(Data provided Opens)

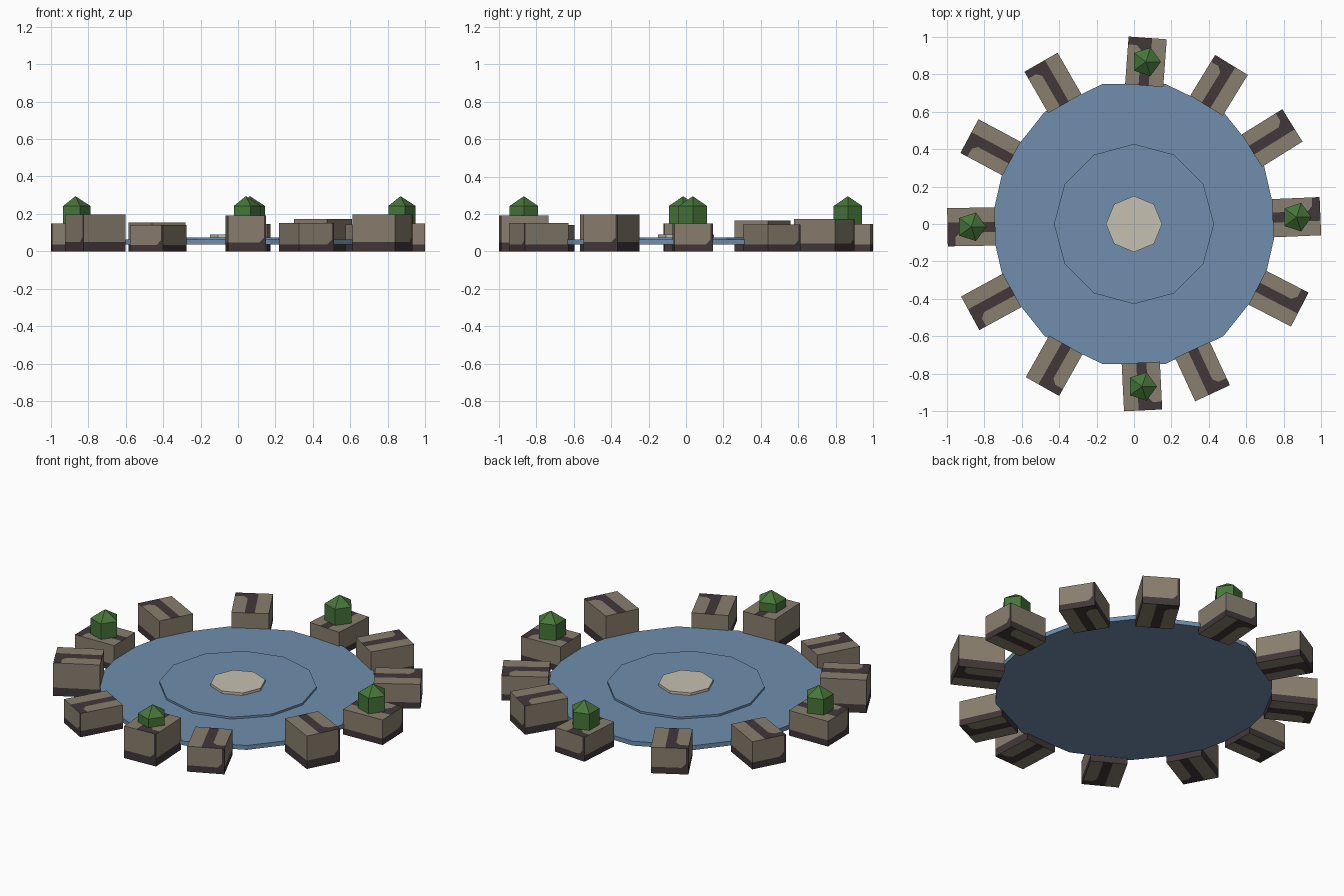
import bpy, bmesh
from math import radians, cos, sin
from mathutils import Vector, Matrix

cube = bpy.data.objects.get("Cube")
if cube:
    bpy.data.objects.remove(cube, do_unlink=True)


def material(name, rgb):
    m = bpy.data.materials.new(name)
    m.use_nodes = True
    m.diffuse_color = (*rgb, 1)
    m.node_tree.nodes["Principled BSDF"].inputs["Base Color"].default_value = (*rgb, 1)
    return m


WATER = material("water blue", (0.16, 0.27, 0.42))
PALE = material("pale stone", (0.56, 0.53, 0.44))
ROCK = material("rock brown", (0.25, 0.21, 0.155))
DARK = material("dark brown", (0.054, 0.038, 0.041))
LEAF = material("leaf green", (0.061, 0.18, 0.04))


def finish(bm, name, mats):
    mesh = bpy.data.meshes.new(name)
    bmesh.ops.recalc_face_normals(bm, faces=bm.faces)
    bm.to_mesh(mesh)
    bm.free()
    for m in mats:
        mesh.materials.append(m)
    obj = bpy.data.objects.new(name, mesh)
    bpy.context.collection.objects.link(obj)
    return obj


def disc(name, sides, radius, bottom, top, mat, turn=0):
    bm = bmesh.new()
    bmesh.ops.create_cone(bm, cap_ends=True, segments=sides, radius1=radius,
                          radius2=radius, depth=top - bottom)
    # put a corner at the wanted direction
    first = max(bm.verts, key=lambda v: v.co.x + v.co.y * 0.01).co
    turn -= Vector((1, 0)).angle_signed(first.xy) * -1
    bmesh.ops.rotate(bm, verts=bm.verts, matrix=Matrix.Rotation(turn, 3, "Z"))
    bmesh.ops.translate(bm, verts=bm.verts, vec=(0, 0, (bottom + top) / 2))
    return finish(bm, name, [mat])


# Stepped pool with a stone in the middle
disc("pool_base", 14, 0.765, 0.037, 0.063, WATER)
disc("pool_step", 12, 0.427, 0.05, 0.075, WATER)
disc("centre_stone", 8, 0.15, 0.06, 0.09, PALE)

# Rim block: x points outward, y runs counter-clockwise round the rim
LENGTH, WIDTH, RING = 0.255, 0.204, 0.868
STRIPE_LOW, STRIPE_HIGH = -0.024, 0.03
END = LENGTH / 2 - 0.042
CORNER = 0.025


def rim_block(name, angle, height):
    bm = bmesh.new()
    bmesh.ops.create_cube(bm, size=1)
    bmesh.ops.scale(bm, verts=bm.verts, vec=(LENGTH, WIDTH, height))
    bmesh.ops.translate(bm, verts=bm.verts, vec=(0, 0, height / 2))
    band = height * 0.25
    edge = WIDTH / 2 - 0.012
    end_slant = END - CORNER - STRIPE_HIGH
    side_slant = edge - CORNER - band

    def cut(point, normal):
        bmesh.ops.bisect_plane(bm, geom=bm.verts[:] + bm.edges[:] + bm.faces[:],
                               plane_co=point, plane_no=normal)

    cut((0, STRIPE_LOW, 0), (0, 1, 0))
    cut((0, STRIPE_HIGH, 0), (0, 1, 0))
    cut((0, edge, 0), (0, 1, 0))
    cut((END, 0, 0), (1, 0, 0))
    cut((0, 0, band), (0, 0, 1))
    cut((end_slant, 0, 0), (1, -1, 0))
    cut((0, side_slant, 0), (0, 1, -1))

    # Dark stripe on top and underneath, dark band round the foot
    for f in bm.faces:
        f.normal_update()
        c = f.calc_center_median()
        if abs(f.normal.z) > 0.5:
            dark = c.y > STRIPE_LOW and (c.y < STRIPE_HIGH or c.x > END
                                         or c.x - c.y > end_slant)
        else:
            dark = c.z < band
            if f.normal.x > 0.5:
                dark = dark or c.y > edge or c.y - c.z > side_slant
        f.material_index = int(dark)
    obj = finish(bm, name, [ROCK, DARK])
    a = radians(angle)
    obj.location = (RING * cos(a), RING * sin(a), 0)
    obj.rotation_euler.z = a


# Five-sided bush: upright walls under a shallow point
def bush(name, angle):
    bm = bmesh.new()
    rings = []
    for z in (0.12, 0.243):
        rings.append([bm.verts.new((0.08 * cos(radians(72 * i)),
                                    0.08 * sin(radians(72 * i)), z)) for i in range(5)])
    tip = bm.verts.new((0, 0, 0.295))
    low, high = rings
    bm.faces.new(low[::-1])
    for i in range(5):
        j = (i + 1) % 5
        bm.faces.new((low[i], low[j], high[j], high[i]))
        bm.faces.new((high[i], high[j], tip))
    obj = finish(bm, name, [LEAF])
    a = radians(angle)
    obj.location = (RING * cos(a), RING * sin(a), 0)


# Twelve blocks round the rim, a bush on every third
BLOCKS = [(2.4, 0.15), (31.9, 0.145), (58.5, 0.172), (85.8, 0.146),
          (119.9, 0.155), (151.9, 0.165), (181, 0.15), (208.6, 0.197),
          (240.6, 0.142), (272.8, 0.192), (294.9, 0.152), (332.7, 0.197)]
for n, (angle, height) in enumerate(BLOCKS):
    rim_block(f"rim_block_{n + 1}", angle, height)
    if n % 3 == 0:
        bush(f"bush_{n // 3 + 1}", angle)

(Data provided Closes)

• **What the task asks**
In the entries above, restate word for word the lines between the one holding "m = bpy.data.materials.new(name)" and the one holding "end_slant = END - CORNER - STRIPE_HIGH", inclusive, and nothing besides.

• **Written solution**
    m = bpy.data.materials.new(name)
    m.use_nodes = True
    m.diffuse_color = (*rgb, 1)
    m.node_tree.nodes["Principled BSDF"].inputs["Base Color"].default_value = (*rgb, 1)
    return m


WATER = material("water blue", (0.16, 0.27, 0.42))
PALE = material("pale stone", (0.56, 0.53, 0.44))
ROCK = material("rock brown", (0.25, 0.21, 0.155))
DARK = material("dark brown", (0.054, 0.038, 0.041))
LEAF = material("leaf green", (0.061, 0.18, 0.04))


def finish(bm, name, mats):
    mesh = bpy.data.meshes.new(name)
    bmesh.ops.recalc_face_normals(bm, faces=bm.faces)
    bm.to_mesh(mesh)
    bm.free()
    for m in mats:
        mesh.materials.append(m)
    obj = bpy.data.objects.new(name, mesh)
    bpy.context.collection.objects.link(obj)
    return obj


def disc(name, sides, radius, bottom, top, mat, turn=0):
    bm = bmesh.new()
    bmesh.ops.create_cone(bm, cap_ends=True, segments=sides, radius1=radius,
                          radius2=radius, depth=top - bottom)
    # put a corner at the wanted direction
    first = max(bm.verts, key=lambda v: v.co.x + v.co.y * 0.01).co
    turn -= Vector((1, 0)).angle_signed(first.xy) * -1
    bmesh.ops.rotate(bm, verts=bm.verts, matrix=Matrix.Rotation(turn, 3, "Z"))
    bmesh.ops.translate(bm, verts=bm.verts, vec=(0, 0, (bottom + top) / 2))
    return finish(bm, name, [mat])


# Stepped pool with a stone in the middle
disc("pool_base", 14, 0.765, 0.037, 0.063, WATER)
disc("pool_step", 12, 0.427, 0.05, 0.075, WATER)
disc("centre_stone", 8, 0.15, 0.06, 0.09, PALE)

# Rim block: x points outward, y runs counter-clockwise round the rim
LENGTH, WIDTH, RING = 0.255, 0.204, 0.868
STRIPE_LOW, STRIPE_HIGH = -0.024, 0.03
END = LENGTH / 2 - 0.042
CORNER = 0.025


def rim_block(name, angle, height):
    bm = bmesh.new()
    bmesh.ops.create_cube(bm, size=1)
    bmesh.ops.scale(bm, verts=bm.verts, vec=(LENGTH, WIDTH, height))
    bmesh.ops.translate(bm, verts=bm.verts, vec=(0, 0, height / 2))
    band = height * 0.25
    edge = WIDTH / 2 - 0.012
    end_slant = END - CORNER - STRIPE_HIGH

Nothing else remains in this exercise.